Once, I woke to find myself in a wooden rocking chair. I didn't recognise the room I was in, yet it was familiar in a way I couldn't grasp. The room was poorly lit, shadows in the corners, the dimness making me squint to see.
Oh yes, there to the left is a picture on the wall that's mine, a cabinet against the wall with trinkets I know. The window in front of me is huge, taking up almost the entire wall and it's only when I focus properly that I see there's an ocean right outside.
Waves are rolling in from far away, curling into monsters, then crashing and rushing towards this house I'm in. They settle quickly, occasionally running all the way to the window, softly licking the glass. I am safe, but whose house is this?
The room I'm in makes up the whole of the bottom floor. Behind me there's a doorway and a stairwell. I can hear voices above me, murmuring. I am not alone.
I look up and see the night sky. But wait, aren't there rooms above me? Something is not quite right. It feels like I'm in one of those off-kilter, fun houses at the carnival where nothing is as it seems.
The night sky is awesome and bigger than just that. It's a universe, maybe even more; infinite in expanse, pretty pinpricks of stars all the way.
I've always loved the awesomeness of the ocean and the infiniteness of the sky. Maybe this is where I live after all.
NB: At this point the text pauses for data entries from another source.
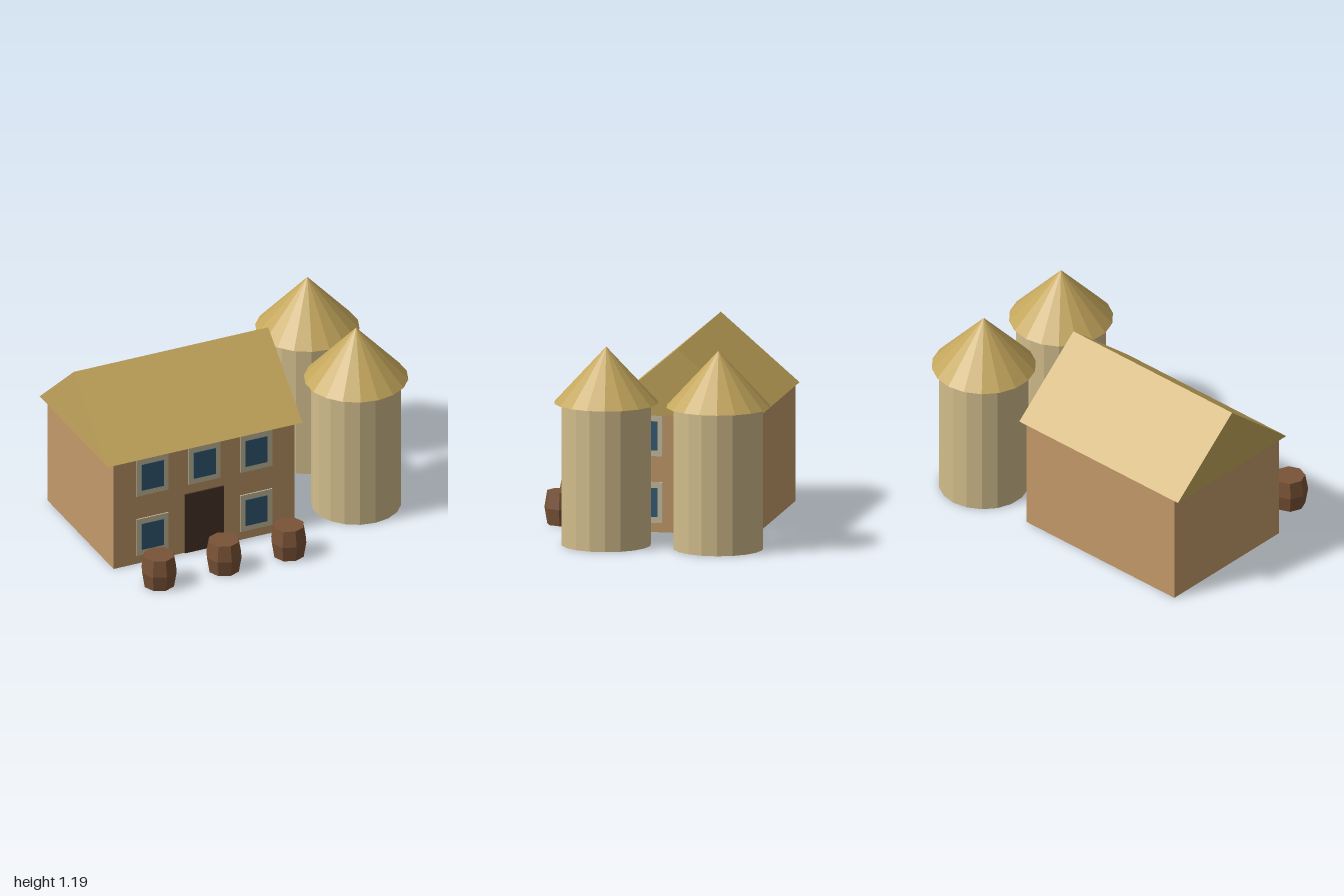
import * as THREE from 'three';

const mat = (name, color, flatShading = true) => {
  const m = new THREE.MeshStandardMaterial({ color, flatShading });
  m.name = name;
  return m;
};

export function createModel() {
  const wallMat = mat('clay wall', 0xc49a6a);
  const roofMat = mat('thatch', 0xc4a65c);
  const siloMat = mat('pale plaster', 0xd2bd8c);
  const frameMat = mat('window frame', 0xcabf9f);
  const glassMat = mat('blue glass', 0x335b78);
  const doorMat = mat('dark door', 0x4b3529);
  const barrelMat = mat('barrel wood', 0x7a5337);

  const model = new THREE.Group();
  model.name = 'farmstead';
  const add = (parent, name, geometry, material, x = 0, y = 0, z = 0) => {
    const mesh = new THREE.Mesh(geometry, material);
    mesh.name = name;
    mesh.position.set(x, y, z);
    parent.add(mesh);
    return mesh;
  };

  // House: walls and a solid gabled roof
  const midX = -0.363, midZ = -0.103, width = 1.186, depth = 0.92, wallTop = 0.71;
  const house = new THREE.Group();
  house.name = 'house';
  model.add(house);
  add(house, 'walls', new THREE.BoxGeometry(width, wallTop, depth), wallMat, midX, wallTop / 2, midZ);

  const gable = new THREE.Shape([
    new THREE.Vector2(-0.477, 0), new THREE.Vector2(0.477, 0), new THREE.Vector2(0, 0.408),
  ]);
  const roofGeo = new THREE.ExtrudeGeometry(gable, { depth: 1.274, bevelEnabled: false });
  roofGeo.translate(0, 0, -0.637).rotateY(Math.PI / 2);
  add(house, 'roof', roofGeo, roofMat, midX, wallTop, midZ);

  // Windows: thin frame plate with a thin pane, facing +z before rotation
  const addWindow = (x, y, z, turn) => {
    const win = new THREE.Group();
    win.name = 'window';
    add(win, 'windowFrame', new THREE.BoxGeometry(0.208, 0.246, 0.008), frameMat, 0, 0, 0.004);
    add(win, 'windowPane', new THREE.BoxGeometry(0.144, 0.175, 0.006), glassMat, 0, 0, 0.009);
    win.position.set(x, y, z);
    win.rotation.y = turn;
    house.add(win);
  };
  const front = midZ + depth / 2, side = midX + width / 2;
  for (const y of [0.18, 0.582]) {
    for (const dx of [-0.34, 0, 0.34]) {
      if (dx !== 0 || y > 0.4) addWindow(midX + dx, y, front, 0);
    }
    for (const dz of [-0.2, 0.2]) addWindow(side, y, midZ + dz, Math.PI / 2);
  }
  add(house, 'door', new THREE.BoxGeometry(0.256, 0.398, 0.009), doorMat, midX, 0.199, front + 0.0045);

  // Two silos with conical roofs
  for (const z of [0.242, -0.438]) {
    const silo = new THREE.Group();
    silo.name = 'silo';
    silo.position.set(0.688, 0, z);
    add(silo, 'siloBody', new THREE.CylinderGeometry(0.268, 0.268, 0.855, 18), siloMat, 0, 0.4275, 0);
    add(silo, 'siloRoof', new THREE.ConeGeometry(0.311, 0.337, 18), roofMat, 0, 1.0235, 0);
    model.add(silo);
  }

  // Row of eight-sided barrels
  const barrelProfile = [[0, 0], [0.094, 0], [0.111, 0.1], [0.094, 0.2], [0, 0.2]]
    .map(([r, y]) => new THREE.Vector2(r, y));
  const barrelGeo = new THREE.LatheGeometry(barrelProfile, 8);
  for (const x of [-0.788, -0.363, 0.062]) add(model, 'barrel', barrelGeo, barrelMat, x, 0, 0.635);

  return model;
}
And now I see bright, white light, a room to the right of me. Why haven't I noticed this before? I get out of the rocking chair and step down into the room.
It's my home. I recognise everything. An open space with a glass-topped kitchen table, the gleaming surfaces of a kitchen and in a nook to the right, a long, organised writing desk. There's Murray my husband, looking for something on it.
"Murray," I say. "What are you looking for?" He seeks, I find. Like most women, I anticipate well and this is one of the many rhythms we've comfortably settled into during our many years of marriage.
He hasn't heard me. I move closer. "Murray!"
Frustrated now, I reach out my hand to touch his arm. Something is wrong. I feel my arm moving, but nothing is there.
Only then do I realise what this is and where I am, a dream where I'm on the other side of that last breath.
There's something I desperately need to tell him. It's simple, stupidly so - I need to say everything is okay, it's alright over here. I yell: "It's okay!"
Leaning over my desk, he's suddenly still. He turns and I think he looks right at me.
People from across the belief spectrum will tell you all about heaven and hell, and how to get to one and avoid the other. I've never trusted anyone who thinks they know it all.
"It's okay," I whisper to him, over and over, because I'm lost for words, and any attempt to describe this rich, euphoric feeling of being whole over here, will water it down. Then he's gone, the bright, white room is gone, and so am I.
I'm back to the house of many rooms, with the infinite ocean and sky all around, a space where I'm complete and safe and feel an overwhelming joy that I don't yet fully comprehend.
Breath in, exhale, let go. It's okay.
• Jennifer Watts writes part-time and lives in Hawke's Bay.